Thanks largely to performances by De Niro and Hathaway, The Intern is a gentle, enjoyable fantasy-and certainly Meyers's best film in more than a decade.
This earnest, effusive haut-bourgeois fantasy, by the writer and director Nancy Meyers, runs roughshod over rational skepticism with the force of her life experience.
The Intern degenerates into a series of monologues about ambition and relationships and having it all. As the speeches pile up, our goodwill dissipates, and so does the film's magic.
In keeping everything so polite, The Intern, while being a pleasant and watchable movie, is also entirely ephemeral. Maybe that's why, like Meyers' other films, The Intern will likely be so re-watchable, too.
There's not much here story-wise.

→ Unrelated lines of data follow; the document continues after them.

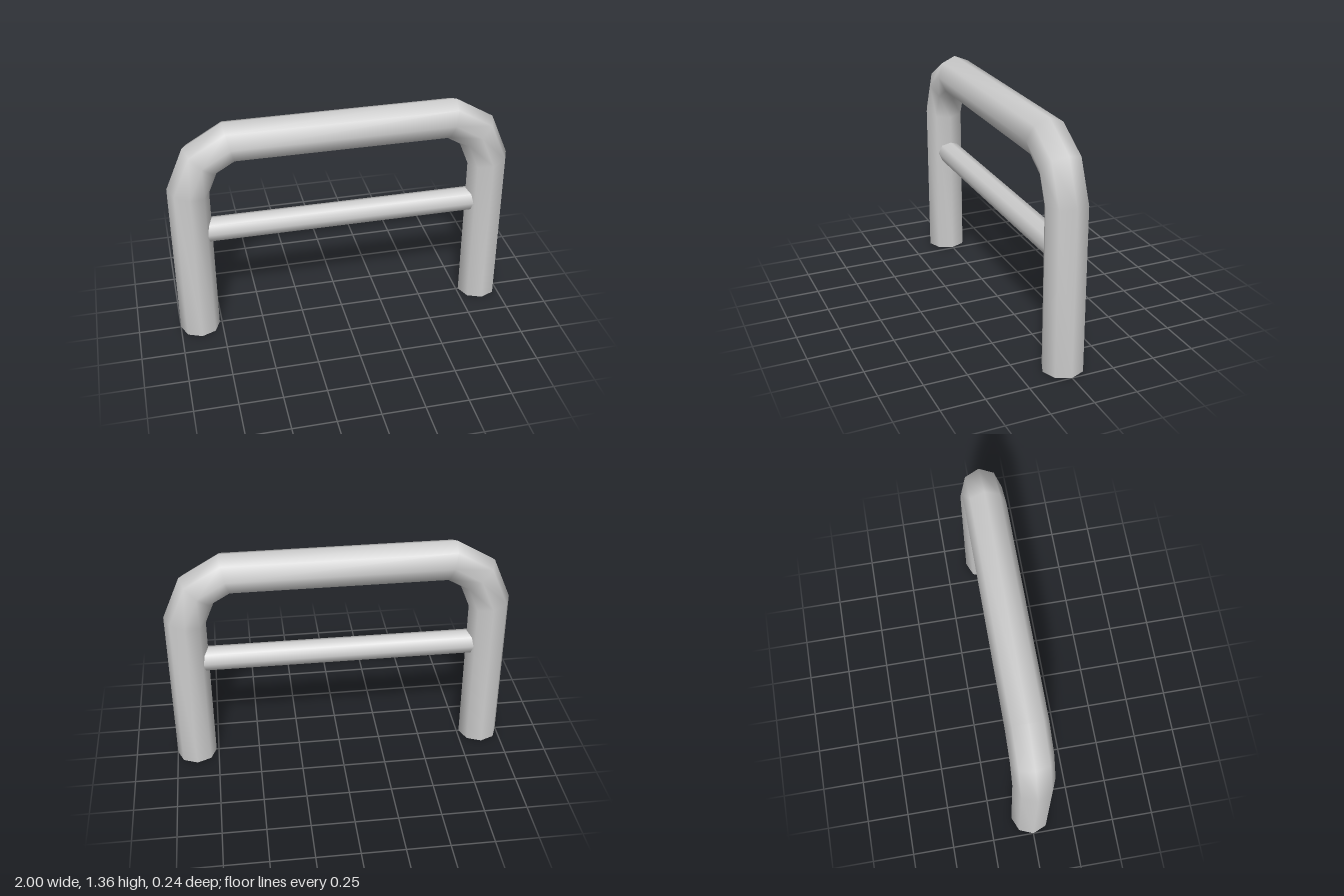
import * as THREE from 'three';

const SIDES = 8;
const RADIUS = 0.118;

// Skins octagonal rings; each ring is [centre x, centre y, half-width x, half-width y]
function skinRings(rings) {
  const positions = [];
  const index = [];
  rings.forEach(([cx, cy, hx, hy], i) => {
    for (let j = 0; j < SIDES; j++) {
      const a = (j / SIDES) * Math.PI * 2;
      positions.push(cx + hx * Math.cos(a), cy + hy * Math.cos(a), RADIUS * Math.sin(a));
      if (i === rings.length - 1) continue;
      const k = (j + 1) % SIDES;
      const p = i * SIDES + j, q = i * SIDES + k;
      index.push(p, q, p + SIDES, q, q + SIDES, p + SIDES);
    }
  });
  const geometry = new THREE.BufferGeometry();
  geometry.setAttribute('position', new THREE.Float32BufferAttribute(positions, 3));
  geometry.setIndex(index);
  geometry.computeVertexNormals();
  return geometry;
}

export function createModel() {
  const group = new THREE.Group();
  group.name = 'tubularStand';
  const metal = new THREE.MeshStandardMaterial({ color: 0xcccccc, side: THREE.DoubleSide });
  metal.name = 'light grey metal';

  // Bent tube: foot, start of bend, mitre, end of bend, then mirrored
  const half = [
    [-0.882, 0, -0.118, 0],
    [-0.882, 0.95, -0.118, 0.025],
    [-0.802, 1.141, -0.093, 0.081],
    [-0.64, 1.237, -0.03, 0.118],
  ];
  const mirrored = half.map(([x, y, hx, hy]) => [-x, y, -hx, hy]).reverse();
  const frame = new THREE.Mesh(skinRings([...half, ...mirrored]), metal);
  frame.name = 'bentTubeFrame';
  group.add(frame);

  // Thin rail between the legs
  const railGeometry = new THREE.CylinderGeometry(0.073, 0.073, 1.64, SIDES, 1, true);
  railGeometry.rotateZ(Math.PI / 2);
  const rail = new THREE.Mesh(railGeometry, metal);
  rail.name = 'crossRail';
  rail.position.y = 0.68;
  group.add(rail);

  return group;
}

But when Meyers wants to write an involving scene with characters thinking and feeling the way humans think and feel, you want to applaud.
Nobody does visually pleasing, occasionally funny escapist entertainment about goodhearted rich people trying their best to do the right thing better than Nancy Meyers.
"The Intern" is like one of those candies you put in your mouth that starts off tasting sweet - until it suddenly turns lip-puckering sour.
It's not much of a movie. But raging bull Robert De Niro, suited up to play for humor and heart, proves he can be a world-class charmer.